Data items:
------------------------------------------------

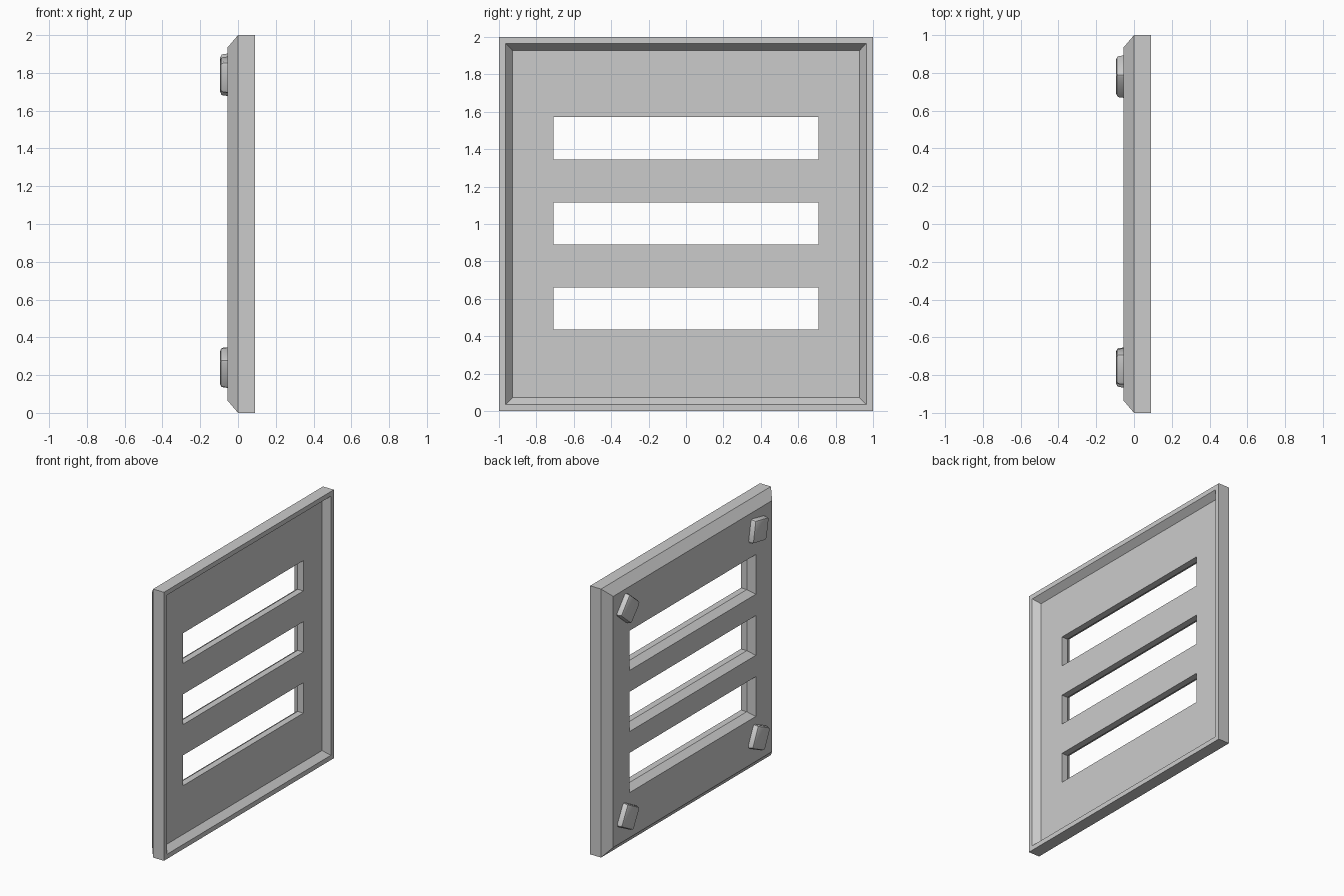
import bpy, bmesh, math

if "Cube" in bpy.data.objects:
    bpy.data.objects.remove(bpy.data.objects["Cube"])


def loft(bm, rings, cz):
    """Closed solid from rectangular rings (x, half_y, half_z) centred on height cz."""
    loops = []
    for x, hy, hz in rings:
        loops.append([bm.verts.new((x, sy * hy, cz + sz * hz))
                      for sy, sz in ((-1, -1), (1, -1), (1, 1), (-1, 1))])
    for a, b in zip(loops, loops[1:]):
        for i in range(4):
            j = (i + 1) % 4
            bm.faces.new((a[i], a[j], b[j], b[i]))
    bm.faces.new(loops[0])
    bm.faces.new(loops[-1])


def finish(name, bm):
    bmesh.ops.recalc_face_normals(bm, faces=bm.faces[:])
    me = bpy.data.meshes.new(name)
    bm.to_mesh(me)
    bm.free()
    ob = bpy.data.objects.new(name, me)
    bpy.context.collection.objects.link(ob)
    return ob


def apply_mods(ob):
    bpy.ops.object.select_all(action='DESELECT')
    bpy.context.view_layer.objects.active = ob
    ob.select_set(True)
    for m in list(ob.modifiers):
        bpy.ops.object.modifier_apply(modifier=m.name)


# Panel: chamfered back edge, raised front rim with sloped recess
bm = bmesh.new()
loft(bm, [(-0.055, 0.935, 0.935), (0, 1, 1), (0.09, 1, 1),
          (0.09, 0.965, 0.965), (0.043, 0.928, 0.928)], 1.0)
panel = finish("vent_panel", bm)

# Slot cutters: straight opening that flares out towards the back
bm = bmesh.new()
for cz in (0.548, 1.003, 1.458):
    loft(bm, [(-0.075, 0.757, 0.162), (-0.005, 0.708, 0.113), (0.2, 0.708, 0.113)], cz)
cutter = finish("slot_cutter", bm)
cutter.hide_render = True
mod = panel.modifiers.new("slots", 'BOOLEAN')
mod.operation = 'DIFFERENCE'
mod.solver = 'EXACT'
mod.object = cutter
apply_mods(panel)
bpy.data.objects.remove(cutter)

# Corner studs: softly bevelled square caps, each turned differently
for i, (y, z, turn) in enumerate([(0.78, 1.79, 40), (-0.755, 1.79, 11),
                                  (0.78, 0.24, 28), (-0.76, 0.24, 25)]):
    bm = bmesh.new()
    loft(bm, [(-0.045, 0.082, 0.082), (0, 0.085, 0.085), (0.02, 0.085, 0.085)], 0)
    stud = finish(f"corner_stud_{i + 1}", bm)
    stud.location = (-0.05, y, z)
    stud.rotation_euler = (math.radians(turn), 0, 0)
    bev = stud.modifiers.new("bevel", 'BEVEL')
    bev.width = 0.018
    bev.segments = 2
    bev.limit_method = 'ANGLE'
    apply_mods(stud)
    bpy.ops.object.shade_smooth_by_angle(angle=math.radians(35))
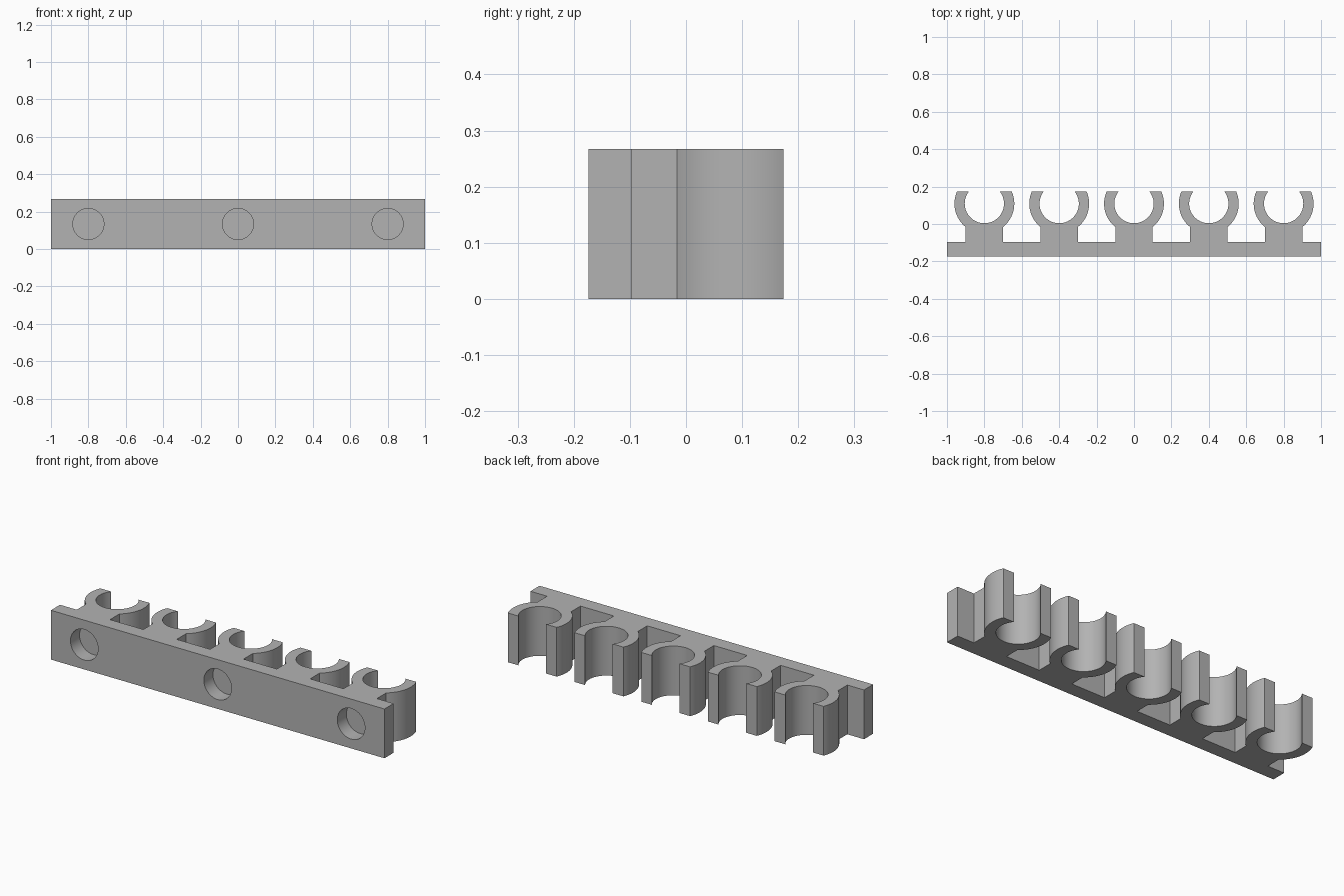
import bpy, bmesh
from math import sin, cos, asin, acos, pi
from mathutils import Matrix

cube = bpy.data.objects.get("Cube")
if cube:
    bpy.data.objects.remove(cube)

HEIGHT, BACK, PLATE, TIP = 0.267, -0.174, -0.096, 0.174
CENTRE_Y, OUTER, INNER, NECK = 0.109, 0.16, 0.105, 0.10
PITCH, HOLE_R, HOLE_DEPTH = 0.4, 0.083, 0.078

grey = bpy.data.materials.new("plain grey")
grey.use_nodes = True
colour = (0.45, 0.45, 0.45, 1)
grey.diffuse_color = colour
grey.node_tree.nodes["Principled BSDF"].inputs["Base Color"].default_value = colour


def arc(x, radius, start, end, steps):
    angles = [start + (end - start) * i / steps for i in range(steps + 1)]
    return [(x + radius * cos(a), CENTRE_Y + radius * sin(a)) for a in angles]


def clip_outline(x):
    """Neck and open ring, traced from the right foot to the left foot."""
    foot = -acos(NECK / OUTER)
    tip_out = asin((TIP - CENTRE_Y) / OUTER)
    tip_in = asin((TIP - CENTRE_Y) / INNER)
    return ([(x + NECK, PLATE)]
            + arc(x, OUTER, foot, tip_out, 24)
            + arc(x, INNER, tip_in, -pi - tip_in, 48)
            + arc(x, OUTER, pi - tip_out, pi - foot, 24)
            + [(x - NECK, PLATE)])


# Rack: plate and five clips extruded from one outline
outline = [(-1, PLATE), (-1, BACK), (1, BACK), (1, PLATE)]
for i in range(2, -3, -1):
    outline += clip_outline(i * PITCH)
bm = bmesh.new()
face = bm.faces.new([bm.verts.new((x, y, 0)) for x, y in outline])
top = bmesh.ops.extrude_face_region(bm, geom=[face])["geom"]
bmesh.ops.translate(bm, vec=(0, 0, HEIGHT),
                    verts=[v for v in top if isinstance(v, bmesh.types.BMVert)])
bmesh.ops.recalc_face_normals(bm, faces=bm.faces)
mesh = bpy.data.meshes.new("clip_rack")
bm.to_mesh(mesh)
bm.free()
mesh.materials.append(grey)
rack = bpy.data.objects.new("clip_rack", mesh)
bpy.context.collection.objects.link(rack)

# Round recesses in the front face
bm = bmesh.new()
for x in (-2 * PITCH, 0, 2 * PITCH):
    place = Matrix.Translation((x, BACK, HEIGHT / 2)) @ Matrix.Rotation(pi / 2, 4, "X")
    bmesh.ops.create_cone(bm, cap_ends=True, segments=64, radius1=HOLE_R,
                          radius2=HOLE_R, depth=2 * HOLE_DEPTH, matrix=place)
cut_mesh = bpy.data.meshes.new("recess_cutter")
bm.to_mesh(cut_mesh)
bm.free()
cut_mesh.materials.append(grey)
cutter = bpy.data.objects.new("recess_cutter", cut_mesh)
bpy.context.collection.objects.link(cutter)
cutter.hide_render = True
cutter.hide_set(True)

bpy.context.view_layer.objects.active = rack
rack.select_set(True)
cut = rack.modifiers.new("recesses", "BOOLEAN")
cut.operation, cut.solver, cut.object = "DIFFERENCE", "EXACT", cutter
bpy.ops.object.modifier_apply(modifier=cut.name)
bpy.data.objects.remove(cutter)
bpy.ops.object.shade_smooth_by_angle()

------------------------------------------------

- Task brief
Determine how many lines in the records contain "name", and reply with the number only.

- Answer for the task
5